Items from a dataset =
....................

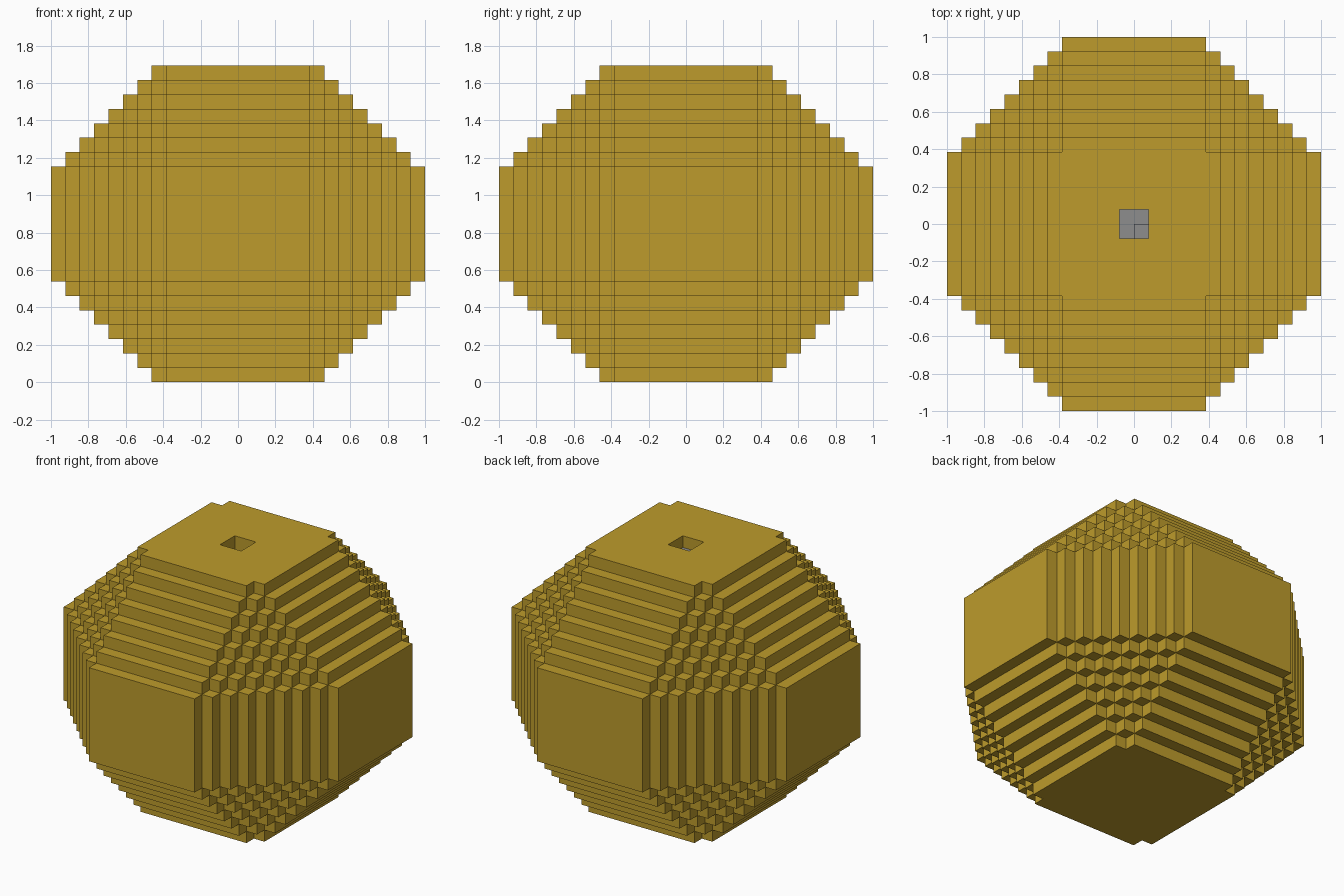
import bpy
import bmesh

default = bpy.data.objects.get("Cube")
if default:
    bpy.data.objects.remove(default, do_unlink=True)

U = 1 / 13        # size of one block
FLAT = 5          # half width of the flat sides, in blocks
WAIST = 13        # half width of the widest layer
STEPS = 7         # stepped layers above and below the waist
TOP = 22          # total height in blocks


def material(name, rgb):
    mat = bpy.data.materials.new(name)
    mat.use_nodes = True
    mat.diffuse_color = (*rgb, 1)
    mat.node_tree.nodes["Principled BSDF"].inputs["Base Color"].default_value = (*rgb, 1)
    return mat


gold = material("gold", (0.51, 0.33, 0.025))
grey = material("grey", (0.27, 0.27, 0.27))


def prism(name, outline, z0, z1, mat):
    """Extrude a flat outline, given in blocks, between two heights."""
    bm = bmesh.new()
    base = bm.faces.new([bm.verts.new((x * U, y * U, z0 * U)) for x, y in outline])
    top = bmesh.ops.extrude_face_region(bm, geom=[base])["geom"]
    verts = [v for v in top if isinstance(v, bmesh.types.BMVert)]
    bmesh.ops.translate(bm, verts=verts, vec=(0, 0, (z1 - z0) * U))
    bmesh.ops.recalc_face_normals(bm, faces=bm.faces)
    mesh = bpy.data.meshes.new(name)
    bm.to_mesh(mesh)
    bm.free()
    mesh.materials.append(mat)
    obj = bpy.data.objects.new(name, mesh)
    bpy.context.collection.objects.link(obj)
    return obj


def stepped_outline(half):
    """Square with staircase corners, turned through four quarters."""
    corner = [(half, FLAT)]
    for i in range(1, half - FLAT + 1):
        corner.append((half - i, FLAT + i - 1))
        corner.append((half - i, FLAT + i))
    points = []
    for _ in range(4):
        points += corner
        corner = [(-y, x) for x, y in corner]
    return points


def rectangle(x0, y0, x1, y1):
    return [(x0, y0), (x1, y0), (x1, y1), (x0, y1)]


# Waist and mirrored stepped layers
prism("waist", stepped_outline(WAIST), STEPS, TOP - STEPS, gold)
upper = []
for k in range(1, STEPS + 1):
    outline = stepped_outline(WAIST - k)
    z = TOP - STEPS + k - 1
    upper.append(prism(f"upper_layer_{k}", outline, z, z + 1, gold))
    prism(f"lower_layer_{k}", outline, STEPS - k, STEPS - k + 1, gold)

# Square opening through the two highest layers
cutter = prism("opening_cutter", rectangle(-1, -1, 1, 1), TOP - 3, TOP + 1, gold)
cutter.hide_render = True
cutter.hide_set(True)
for layer in upper[-2:]:
    cut = layer.modifiers.new("opening", "BOOLEAN")
    cut.operation = "DIFFERENCE"
    cut.solver = "EXACT"
    cut.object = cutter

# Grey floor of the opening, with one raised quarter
prism("opening_floor", rectangle(-1, -1, 1, 1), TOP - 2, TOP - 1.9, grey)
prism("raised_quarter", rectangle(0, -1, 1, 0), TOP - 2, TOP - 1, grey)
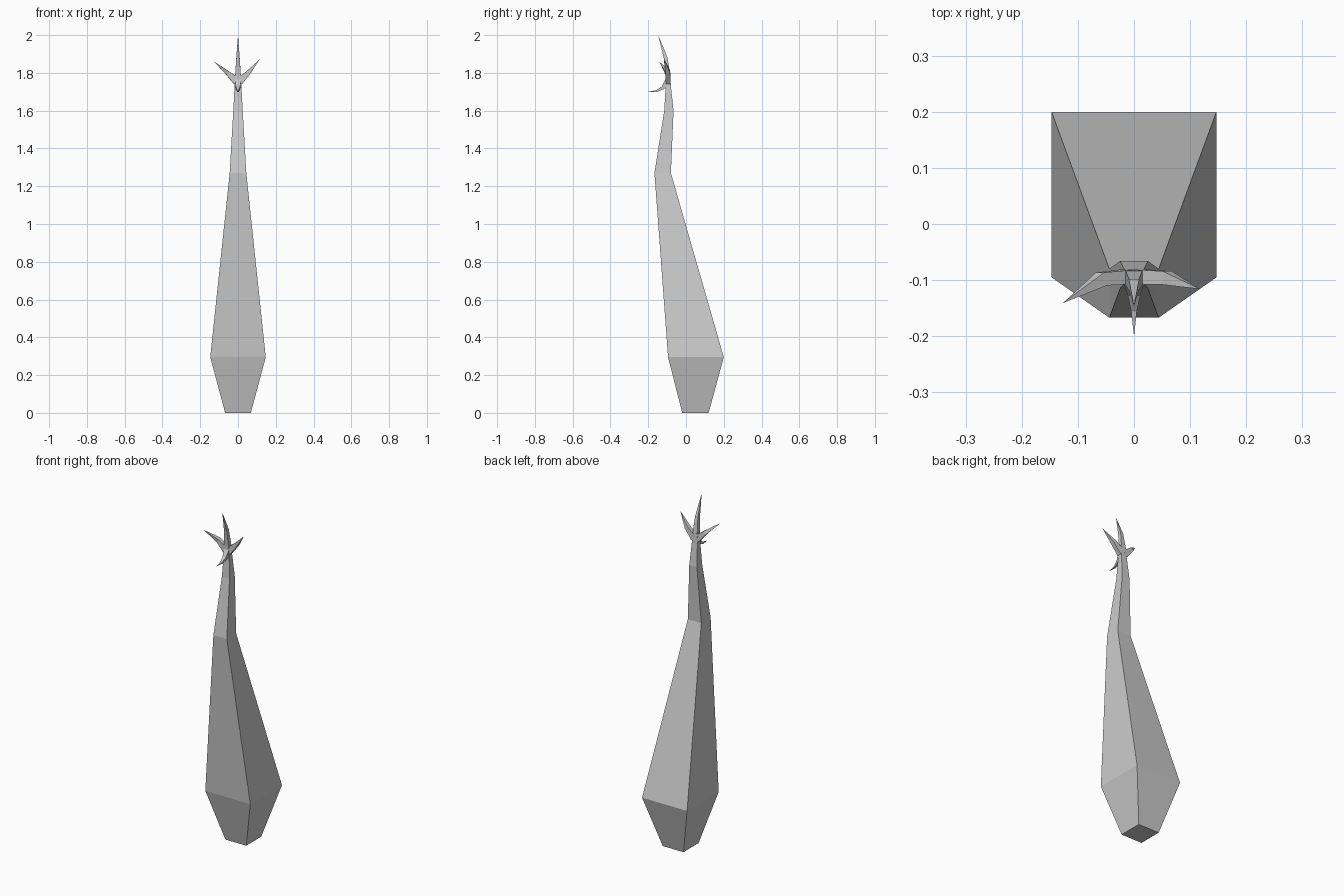
import bpy
import bmesh
from mathutils import Vector

if "Cube" in bpy.data.objects:
    bpy.data.objects.remove(bpy.data.objects["Cube"])

grey = bpy.data.materials.new("plain grey")
grey.diffuse_color = (0.6, 0.6, 0.6, 1)
grey.use_nodes = True
grey.node_tree.nodes["Principled BSDF"].inputs["Base Color"].default_value = grey.diffuse_color


def loft(name, rings, tip=None):
    """Skin a stack of four-cornered rings, ending in a cap or a point."""
    bm = bmesh.new()
    loops = [[bm.verts.new(p) for p in ring] for ring in rings]
    for a, b in zip(loops, loops[1:]):
        for i in range(4):
            j = (i + 1) % 4
            bm.faces.new((a[i], a[j], b[j], b[i]))
    bm.faces.new(loops[0][::-1])
    if tip is None:
        bm.faces.new(loops[-1])
    else:
        end = bm.verts.new(tip)
        for i in range(4):
            bm.faces.new((loops[-1][i], loops[-1][(i + 1) % 4], end))
    bmesh.ops.recalc_face_normals(bm, faces=bm.faces)
    mesh = bpy.data.meshes.new(name)
    bm.to_mesh(mesh)
    bm.free()
    mesh.materials.append(grey)
    obj = bpy.data.objects.new(name, mesh)
    bpy.context.collection.objects.link(obj)
    return obj


def prong(name, path, sizes, side):
    """Curved spike along path; sizes are half width and half thickness."""
    pts = [Vector(p) for p in path]
    rings = []
    for i, (w, t) in enumerate(sizes):
        along = (pts[i + 1] - pts[max(i - 1, 0)]).normalized()
        s = Vector(side)
        s = (s - along * s.dot(along)).normalized()
        n = along.cross(s)
        rings.append([pts[i] + s * w * a + n * t * b
                      for a, b in ((-1, -1), (1, -1), (1, 1), (-1, 1))])
    loft(name, rings, pts[-1])


# Stalk: height, half width, front and back
sections = [(0, 0.068, -0.02, 0.12), (0.295, 0.147, -0.095, 0.2),
            (1.27, 0.044, -0.167, -0.08), (1.6, 0.025, -0.115, -0.066),
            (1.73, 0.018, -0.108, -0.08), (1.79, 0.015, -0.109, -0.083)]
loft("stalk", [[(-w, f, z), (w, f, z), (w, b, z), (-w, b, z)]
               for z, w, f, b in sections])

# Tall spike continuing the stalk
prong("top_prong", [(0, -0.096, 1.785), (0, -0.108, 1.88), (0, -0.147, 2.0)],
      [(0.015, 0.013), (0.009, 0.01)], (1, 0, 0))

# Short hook reaching forward
prong("front_prong", [(0, -0.097, 1.755), (0, -0.122, 1.722),
                      (0, -0.155, 1.704), (0, -0.2, 1.7)],
      [(0.017, 0.016), (0.011, 0.009), (0.005, 0.005)], (1, 0, 0))

# Side spikes curving outward and up
side_sizes = [(0.013, 0.02), (0.012, 0.011)]
prong("left_prong", [(-0.008, -0.094, 1.755), (-0.058, -0.098, 1.802),
                     (-0.127, -0.141, 1.86)], side_sizes, (0, 1, 0))
prong("right_prong", [(0.008, -0.094, 1.755), (0.058, -0.096, 1.805),
                      (0.118, -0.116, 1.876)], side_sizes, (0, 1, 0))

....................

Above are entries; state the number of lines among them that contain "None", and nothing else.

Solution to this problem =
2